As I didn’t get to the work party yesterday, it seemed like a good idea to take a walk in the Wood today (Saturday). I decided to carry out the first butterfly transect of the year, but with a cloudy sky and temperature of 12°C, none were to be seen. However, there was still plenty to see and hear. As shown above, the first bluebells are now out in their traditional locations, along with other early spring flowers. I saw a Green Woodpecker along Middle Way and a nice view of a Buzzard in the grove of Sweet Chestnut trees at the end of the transect. The Nuthatches are very audible at this time of the year with their repeated peep-peep call. A cuckoo was heard in the plantations to the north of the Wood. After all the rain, the streams and brooks were in flood and the paths very muddy. Returning to the car park, a Willow Warbler was calling in the picnic area, a favourite place for this species for the last couple of years. I made a mental note of several fallen trees across some of the minor paths – something for future work parties now that large scale clearance has ceased for the breeding season.
Work on the clearance work on the Yellow Trail just east of the bridge over Grimes Brook has included clearing the alignment of the old track which would have been used before the bridge was built over the brook. This has revealed the remains of culverts over the brook and another small channel to the east. It is known from old maps that this track was originally completely straight, being one of the major paths for the extraction of wood in the 19th century. In the photo below you can see the bridge to the right where the path eventually swings round to the left. To the left can be seen the cleared old alignment.
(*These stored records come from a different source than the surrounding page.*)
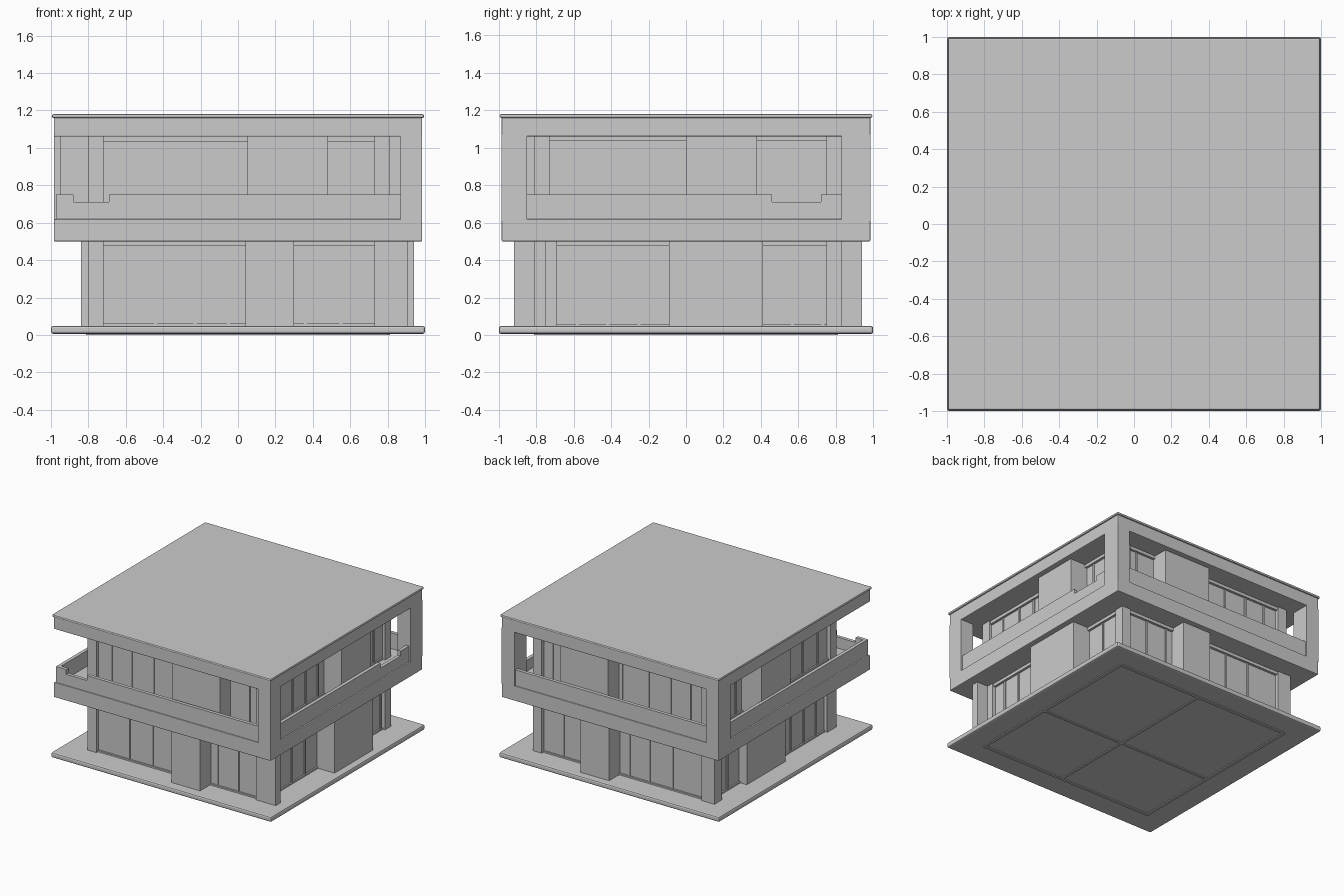
import bpy

if "Cube" in bpy.data.objects:
    bpy.data.objects.remove(bpy.data.objects["Cube"])


def box(name, x, y, z, bevel=0.0):
    """Axis-aligned box from (min, max) ranges."""
    bpy.ops.mesh.primitive_cube_add(size=1)
    o = bpy.context.object
    o.name = name
    o.location = [(a + b) / 2 for a, b in (x, y, z)]
    o.scale = [b - a for a, b in (x, y, z)]
    bpy.ops.object.transform_apply(location=True, rotation=False, scale=True)
    if bevel:
        m = o.modifiers.new("edge_bevel", 'BEVEL')
        m.width, m.segments = bevel, 2
    return o


E = 0.985                       # outer face of the upper floor
X0, X1 = -0.80, 0.81            # wall faces left and right
Y0, Y1 = -0.81, 0.83            # wall faces front and back
R = 0.03                        # window recess
GROUND, UPPER = (0.04, 0.51), (0.61, 1.07)

# Ground plate with the raised plan lines on its underside
box("ground_plate", (-1, 1), (-1, 1), (0.006, 0.048), 0.012)
for i, s in enumerate((-0.8, 0.8)):
    box(f"underside_rib_x{i}", (-0.8, 0.8), (s - .012, s + .012), (0, 0.012))
    box(f"underside_rib_y{i}", (s - .012, s + .012), (-0.8, 0.8), (0, 0.012))
box("underside_rib_mid_x", (-0.8, 0.8), (-0.11, -0.09), (0, 0.012))
box("underside_rib_mid_y", (0.03, 0.05), (-0.8, 0.8), (0, 0.012))

# Middle slab and roof
box("floor_slab", (-E, E), (-E, E), (0.5, 0.62), 0.006)
box("roof_slab", (-E, E), (-E, E), (1.06, 1.165), 0.006)
box("roof_cap", (-0.995, 0.995), (-0.995, 0.995), (1.16, 1.18), 0.008)

# Corner pillars of the upper frame; the front left corner stays open
box("pillar_front_right", (0.87, E), (-E, -0.85), UPPER)
box("pillar_back_right", (0.87, E), (0.83, E), UPPER)
box("pillar_back_left", (-E, -0.87), (0.83, E), UPPER)

# Balcony parapets, with low notches in the front and right ones
P, LOW = (0.61, 0.75), (0.61, 0.71)
F = (-E + .012, -E + .04)
S = (E - .04, E - .012)
box("parapet_front_corner", (-0.97, -0.88), F, P)
box("parapet_front_notch", (-0.88, -0.69), F, LOW)
box("parapet_front", (-0.69, 0.88), F, P)
box("parapet_right_a", S, (-0.86, 0.46), P)
box("parapet_right_notch", S, (0.46, 0.72), LOW)
box("parapet_right_b", S, (0.72, 0.84), P)
box("parapet_back", (-0.88, 0.88), S, P)
box("parapet_left", F, (-0.97, 0.84), P)

# Blade walls under the overhang at two ground corners
box("blade_front_right", (0.73, 0.91), (-0.81, -0.75), GROUND)
box("blade_back_left", (-0.84, -0.72), (0.73, 0.83), GROUND)


def wall_piece(name, side, span, depth, z):
    """Box on one facade: span along it, depth range outward from its glass."""
    d0, d1 = depth
    if side == "front":
        return box(name, span, (Y0 + R - d1, Y0 + R - d0), z)
    if side == "back":
        return box(name, span, (Y1 - R + d0, Y1 - R + d1), z)
    if side == "left":
        return box(name, (X0 + R - d1, X0 + R - d0), span, z)
    return box(name, (X1 - R + d0, X1 - R + d1), span, z)


def facade(level, side, z, ends, piers, block, proud, mullions):
    """Piers, projecting block, head and sill rails, and mullions."""
    n = f"{level}_{side}"
    for i, p in enumerate(piers):
        wall_piece(f"{n}_pier_{i}", side, p, (-0.05, R), z)
    wall_piece(f"{n}_block", side, block, (-0.05, R + proud), z)
    base = 0.045 if level == "ground" else 0.62
    top = 0.5 if level == "ground" else 1.06
    wall_piece(f"{n}_sill", side, ends, (-0.02, 0.012), (base - .005, base + .015))
    wall_piece(f"{n}_head", side, ends, (-0.02, 0.02), (top - .025, top + .005))
    for i, m in enumerate(mullions):
        wall_piece(f"{n}_mullion_{i}", side, (m - .008, m + .008), (-0.02, 0.008), z)


for level, z in (("ground", GROUND), ("upper", UPPER)):
    g = level == "ground"
    # Glazed core behind all four facades
    box(f"{level}_glazing", (X0 + R, X1 - R), (Y0 + R, Y1 - R), z)
    # Front and back match
    ends = (X0 + R, X1 - R)
    for side in ("front", "back"):
        piers = [(X0, -0.77), (0.74 if g else 0.79, X1)]
        block = (0.04, 0.30) if g else (0.05, 0.48)
        mull = (-0.44, -0.23, -0.05, 0.36, 0.55) if g else (-0.6, -0.42, -0.22, 0.02, 0.65)
        facade(level, side, z, ends, piers, block, 0.11, mull)
    # Right and left match; the left block is shallow on the ground floor
    ends = (Y0 + R, Y1 - R)
    for side, proud in (("right", 0.13), ("left", 0.04 if g else 0.15)):
        piers = [(Y0, -0.69 if g else -0.77), (0.78, Y1)]
        block = (-0.09, 0.41) if g else (0.0, 0.38)
        mull = (-0.58, -0.42, -0.25, 0.57, 0.73) if g else (-0.6, -0.41, -0.24, -0.08, 0.46, 0.64)
        facade(level, side, z, ends, piers, block, proud, mull)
When approaching from the east, the clearance gives the impression that the path continues straight across the brook, as the bridge is virtually invisible; as is the path to it. (The bridge is marked by the blue arrow, in case you can’t spot it!)
The effect may be temporary however, as the trees to the left and right which restrict the width of the ride at this point are due to be removed in the next few weeks, making the whole area much more open.
As a result of the significant clearance work carried out by contractors late in 2011, many vistas in the Wood have changed. Details can be found here. Although it may look rather like a waste land at present, it will mellow with regeneration as have previous areas dealt with in earlier years.
The most obvious change is on the right of the drive when entering the wood where 2 hectares of rhododendron has been cleared. Here is a view looking from the start of the Yellow Trail towards the entrance drive:-
The area between the Yellow Trail to the west of the picnic area and the Blue Trail ride has been opened up to recreate the original route of this north-south ride and the dangerous beech tree has been made safe:-
In order to maintain the easterly part of the Yellow Trail as a wide open glade, some tree felling and general clearance is being undertaken by the group. Here is Howard felling a poor specimen of Oak.
In late August the group helped to erect 50 Dormouse boxes in the Wood. We hope that this will help identify the status of Dormice in the Wood.
Today we spent chain-sawing some large logs to create some wooden ‘stepping stones’ for a local project to create a community garden at Northaw.
After we finished, we noted this some spectacular Parasol Mushrooms near the entrance drive, see below.
In the past few weeks we have been taking this year’s survey of vegetation along the set transect lines. We carried out surveys at Brook Glade, Justice Hill and on Middle Way we created a new transect to monitor growth on the bare section formed from last year’s widening of the eastern section of Middle Way. We also did the western-most transect on Middle Way which was missed last year.
We finished just in time before Maydencroft arrived with their machinery to mow the bracken areas of the wood.
On Sunday 26th June 2011, I carried out my annual bat walk. A warm night with a good number of Pipistrelles found on Justice Hill and along Middle Way and the western Blue Ride. Tawny Owls were also calling, but compared to previous years very little evidence of Muntjac Deer, which I would have expected to hear barking and moving about the wood. Whether this reflects a lower population is not clear.
The Group has been engaged in several activities in recent weeks. One of the old Beeches close to the picnic area has lost several boughs in recent times and the group cleared up the fallen branches.
We have also been carrying out vegetation transect monitoring, butterfly transect monitoring (see the butterfly page for pictures) and a tree survey designed to identify veteran trees in the wood and also unwanted blocks of rhododendron.
There are not many really old Oak trees in the wood, as they were commercially ‘harvested’, but some malformed trees were probably deemed not commercially useful and so survived:-
The survey has shown how many of the older trees are Beeches. As well as the well-known pair near the picnic area, there are many other old specimens, like this one adjacent to the County Camp:-